What is required - Print out every record exactly as it appears.

Exercise input -
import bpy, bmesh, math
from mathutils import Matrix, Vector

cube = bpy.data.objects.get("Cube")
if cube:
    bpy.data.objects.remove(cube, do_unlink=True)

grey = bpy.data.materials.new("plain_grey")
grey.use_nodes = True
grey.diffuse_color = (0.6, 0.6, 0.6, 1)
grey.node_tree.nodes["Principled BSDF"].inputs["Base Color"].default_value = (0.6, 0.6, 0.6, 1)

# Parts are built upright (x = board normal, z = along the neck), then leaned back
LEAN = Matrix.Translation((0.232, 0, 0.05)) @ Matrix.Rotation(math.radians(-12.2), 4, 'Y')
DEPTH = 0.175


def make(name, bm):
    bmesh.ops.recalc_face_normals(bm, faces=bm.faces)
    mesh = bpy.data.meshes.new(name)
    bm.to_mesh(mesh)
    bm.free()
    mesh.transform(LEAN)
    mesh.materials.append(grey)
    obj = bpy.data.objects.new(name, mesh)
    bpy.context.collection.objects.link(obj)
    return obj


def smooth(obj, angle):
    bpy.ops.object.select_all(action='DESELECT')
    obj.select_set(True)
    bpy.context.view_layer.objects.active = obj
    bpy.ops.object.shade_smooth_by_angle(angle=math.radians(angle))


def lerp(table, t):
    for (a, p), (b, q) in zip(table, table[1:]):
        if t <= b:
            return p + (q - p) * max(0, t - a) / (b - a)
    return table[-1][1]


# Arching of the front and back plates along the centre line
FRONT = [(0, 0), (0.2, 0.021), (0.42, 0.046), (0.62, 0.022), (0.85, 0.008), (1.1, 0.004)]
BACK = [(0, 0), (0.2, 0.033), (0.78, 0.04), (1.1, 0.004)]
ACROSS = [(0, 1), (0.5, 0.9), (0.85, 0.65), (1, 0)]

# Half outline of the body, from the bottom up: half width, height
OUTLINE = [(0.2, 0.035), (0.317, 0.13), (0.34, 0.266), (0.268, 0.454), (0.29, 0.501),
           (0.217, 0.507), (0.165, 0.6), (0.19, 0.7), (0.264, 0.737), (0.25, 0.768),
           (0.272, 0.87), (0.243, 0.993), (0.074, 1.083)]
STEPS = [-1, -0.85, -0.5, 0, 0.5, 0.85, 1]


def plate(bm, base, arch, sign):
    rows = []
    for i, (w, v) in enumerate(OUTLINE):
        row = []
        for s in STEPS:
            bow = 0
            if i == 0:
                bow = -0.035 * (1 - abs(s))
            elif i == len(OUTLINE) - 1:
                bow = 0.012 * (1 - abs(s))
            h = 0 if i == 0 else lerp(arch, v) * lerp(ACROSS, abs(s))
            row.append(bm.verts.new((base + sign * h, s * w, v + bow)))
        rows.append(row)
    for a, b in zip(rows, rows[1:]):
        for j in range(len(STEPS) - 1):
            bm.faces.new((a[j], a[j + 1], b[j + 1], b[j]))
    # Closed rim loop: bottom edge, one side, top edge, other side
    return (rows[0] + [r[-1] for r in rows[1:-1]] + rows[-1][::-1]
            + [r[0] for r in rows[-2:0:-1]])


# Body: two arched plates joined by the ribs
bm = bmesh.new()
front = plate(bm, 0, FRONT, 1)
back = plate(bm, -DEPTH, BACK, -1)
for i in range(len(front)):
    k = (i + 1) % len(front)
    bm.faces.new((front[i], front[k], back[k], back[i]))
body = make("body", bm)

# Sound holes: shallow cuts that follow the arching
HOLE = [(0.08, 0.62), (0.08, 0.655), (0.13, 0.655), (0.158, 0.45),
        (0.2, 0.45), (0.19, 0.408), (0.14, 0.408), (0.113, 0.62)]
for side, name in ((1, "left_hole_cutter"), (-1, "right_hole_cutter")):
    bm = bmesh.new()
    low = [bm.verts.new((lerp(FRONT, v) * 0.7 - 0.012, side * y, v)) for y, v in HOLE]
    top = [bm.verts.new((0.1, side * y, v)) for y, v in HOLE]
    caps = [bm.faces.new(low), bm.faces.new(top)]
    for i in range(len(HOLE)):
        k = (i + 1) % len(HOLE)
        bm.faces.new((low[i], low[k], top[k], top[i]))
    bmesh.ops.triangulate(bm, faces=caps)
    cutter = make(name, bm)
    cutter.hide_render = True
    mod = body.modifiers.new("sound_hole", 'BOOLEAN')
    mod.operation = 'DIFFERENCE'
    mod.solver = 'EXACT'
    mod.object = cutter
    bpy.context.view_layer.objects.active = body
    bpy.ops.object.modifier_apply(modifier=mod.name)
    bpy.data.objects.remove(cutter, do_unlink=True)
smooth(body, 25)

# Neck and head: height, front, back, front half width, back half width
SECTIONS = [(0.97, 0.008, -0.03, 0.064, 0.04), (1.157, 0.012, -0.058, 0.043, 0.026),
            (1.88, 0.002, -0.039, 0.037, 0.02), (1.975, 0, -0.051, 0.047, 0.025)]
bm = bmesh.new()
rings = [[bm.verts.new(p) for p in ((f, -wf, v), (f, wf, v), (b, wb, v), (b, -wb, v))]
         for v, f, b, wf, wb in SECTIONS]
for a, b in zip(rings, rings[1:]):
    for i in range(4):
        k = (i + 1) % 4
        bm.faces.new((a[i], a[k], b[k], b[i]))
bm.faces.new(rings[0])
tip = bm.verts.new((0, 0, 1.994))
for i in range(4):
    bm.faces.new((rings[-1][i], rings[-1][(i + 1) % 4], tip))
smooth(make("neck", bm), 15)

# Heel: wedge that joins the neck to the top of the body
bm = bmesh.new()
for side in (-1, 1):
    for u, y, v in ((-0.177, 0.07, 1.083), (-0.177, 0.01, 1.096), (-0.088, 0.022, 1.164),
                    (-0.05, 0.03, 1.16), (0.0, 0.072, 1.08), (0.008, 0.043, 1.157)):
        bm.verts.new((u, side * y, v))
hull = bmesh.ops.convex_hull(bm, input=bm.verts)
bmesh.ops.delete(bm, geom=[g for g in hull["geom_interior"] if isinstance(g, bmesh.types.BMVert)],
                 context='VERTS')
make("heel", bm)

Task output -
import bpy, bmesh, math
from mathutils import Matrix, Vector

cube = bpy.data.objects.get("Cube")
if cube:
    bpy.data.objects.remove(cube, do_unlink=True)

grey = bpy.data.materials.new("plain_grey")
grey.use_nodes = True
grey.diffuse_color = (0.6, 0.6, 0.6, 1)
grey.node_tree.nodes["Principled BSDF"].inputs["Base Color"].default_value = (0.6, 0.6, 0.6, 1)

# Parts are built upright (x = board normal, z = along the neck), then leaned back
LEAN = Matrix.Translation((0.232, 0, 0.05)) @ Matrix.Rotation(math.radians(-12.2), 4, 'Y')
DEPTH = 0.175


def make(name, bm):
    bmesh.ops.recalc_face_normals(bm, faces=bm.faces)
    mesh = bpy.data.meshes.new(name)
    bm.to_mesh(mesh)
    bm.free()
    mesh.transform(LEAN)
    mesh.materials.append(grey)
    obj = bpy.data.objects.new(name, mesh)
    bpy.context.collection.objects.link(obj)
    return obj


def smooth(obj, angle):
    bpy.ops.object.select_all(action='DESELECT')
    obj.select_set(True)
    bpy.context.view_layer.objects.active = obj
    bpy.ops.object.shade_smooth_by_angle(angle=math.radians(angle))


def lerp(table, t):
    for (a, p), (b, q) in zip(table, table[1:]):
        if t <= b:
            return p + (q - p) * max(0, t - a) / (b - a)
    return table[-1][1]


# Arching of the front and back plates along the centre line
FRONT = [(0, 0), (0.2, 0.021), (0.42, 0.046), (0.62, 0.022), (0.85, 0.008), (1.1, 0.004)]
BACK = [(0, 0), (0.2, 0.033), (0.78, 0.04), (1.1, 0.004)]
ACROSS = [(0, 1), (0.5, 0.9), (0.85, 0.65), (1, 0)]

# Half outline of the body, from the bottom up: half width, height
OUTLINE = [(0.2, 0.035), (0.317, 0.13), (0.34, 0.266), (0.268, 0.454), (0.29, 0.501),
           (0.217, 0.507), (0.165, 0.6), (0.19, 0.7), (0.264, 0.737), (0.25, 0.768),
           (0.272, 0.87), (0.243, 0.993), (0.074, 1.083)]
STEPS = [-1, -0.85, -0.5, 0, 0.5, 0.85, 1]


def plate(bm, base, arch, sign):
    rows = []
    for i, (w, v) in enumerate(OUTLINE):
        row = []
        for s in STEPS:
            bow = 0
            if i == 0:
                bow = -0.035 * (1 - abs(s))
            elif i == len(OUTLINE) - 1:
                bow = 0.012 * (1 - abs(s))
            h = 0 if i == 0 else lerp(arch, v) * lerp(ACROSS, abs(s))
            row.append(bm.verts.new((base + sign * h, s * w, v + bow)))
        rows.append(row)
    for a, b in zip(rows, rows[1:]):
        for j in range(len(STEPS) - 1):
            bm.faces.new((a[j], a[j + 1], b[j + 1], b[j]))
    # Closed rim loop: bottom edge, one side, top edge, other side
    return (rows[0] + [r[-1] for r in rows[1:-1]] + rows[-1][::-1]
            + [r[0] for r in rows[-2:0:-1]])


# Body: two arched plates joined by the ribs
bm = bmesh.new()
front = plate(bm, 0, FRONT, 1)
back = plate(bm, -DEPTH, BACK, -1)
for i in range(len(front)):
    k = (i + 1) % len(front)
    bm.faces.new((front[i], front[k], back[k], back[i]))
body = make("body", bm)

# Sound holes: shallow cuts that follow the arching
HOLE = [(0.08, 0.62), (0.08, 0.655), (0.13, 0.655), (0.158, 0.45),
        (0.2, 0.45), (0.19, 0.408), (0.14, 0.408), (0.113, 0.62)]
for side, name in ((1, "left_hole_cutter"), (-1, "right_hole_cutter")):
    bm = bmesh.new()
    low = [bm.verts.new((lerp(FRONT, v) * 0.7 - 0.012, side * y, v)) for y, v in HOLE]
    top = [bm.verts.new((0.1, side * y, v)) for y, v in HOLE]
    caps = [bm.faces.new(low), bm.faces.new(top)]
    for i in range(len(HOLE)):
        k = (i + 1) % len(HOLE)
        bm.faces.new((low[i], low[k], top[k], top[i]))
    bmesh.ops.triangulate(bm, faces=caps)
    cutter = make(name, bm)
    cutter.hide_render = True
    mod = body.modifiers.new("sound_hole", 'BOOLEAN')
    mod.operation = 'DIFFERENCE'
    mod.solver = 'EXACT'
    mod.object = cutter
    bpy.context.view_layer.objects.active = body
    bpy.ops.object.modifier_apply(modifier=mod.name)
    bpy.data.objects.remove(cutter, do_unlink=True)
smooth(body, 25)

# Neck and head: height, front, back, front half width, back half width
SECTIONS = [(0.97, 0.008, -0.03, 0.064, 0.04), (1.157, 0.012, -0.058, 0.043, 0.026),
            (1.88, 0.002, -0.039, 0.037, 0.02), (1.975, 0, -0.051, 0.047, 0.025)]
bm = bmesh.new()
rings = [[bm.verts.new(p) for p in ((f, -wf, v), (f, wf, v), (b, wb, v), (b, -wb, v))]
         for v, f, b, wf, wb in SECTIONS]
for a, b in zip(rings, rings[1:]):
    for i in range(4):
        k = (i + 1) % 4
        bm.faces.new((a[i], a[k], b[k], b[i]))
bm.faces.new(rings[0])
tip = bm.verts.new((0, 0, 1.994))
for i in range(4):
    bm.faces.new((rings[-1][i], rings[-1][(i + 1) % 4], tip))
smooth(make("neck", bm), 15)

# Heel: wedge that joins the neck to the top of the body
bm = bmesh.new()
for side in (-1, 1):
    for u, y, v in ((-0.177, 0.07, 1.083), (-0.177, 0.01, 1.096), (-0.088, 0.022, 1.164),
                    (-0.05, 0.03, 1.16), (0.0, 0.072, 1.08), (0.008, 0.043, 1.157)):
        bm.verts.new((u, side * y, v))
hull = bmesh.ops.convex_hull(bm, input=bm.verts)
bmesh.ops.delete(bm, geom=[g for g in hull["geom_interior"] if isinstance(g, bmesh.types.BMVert)],
                 context='VERTS')
make("heel", bm)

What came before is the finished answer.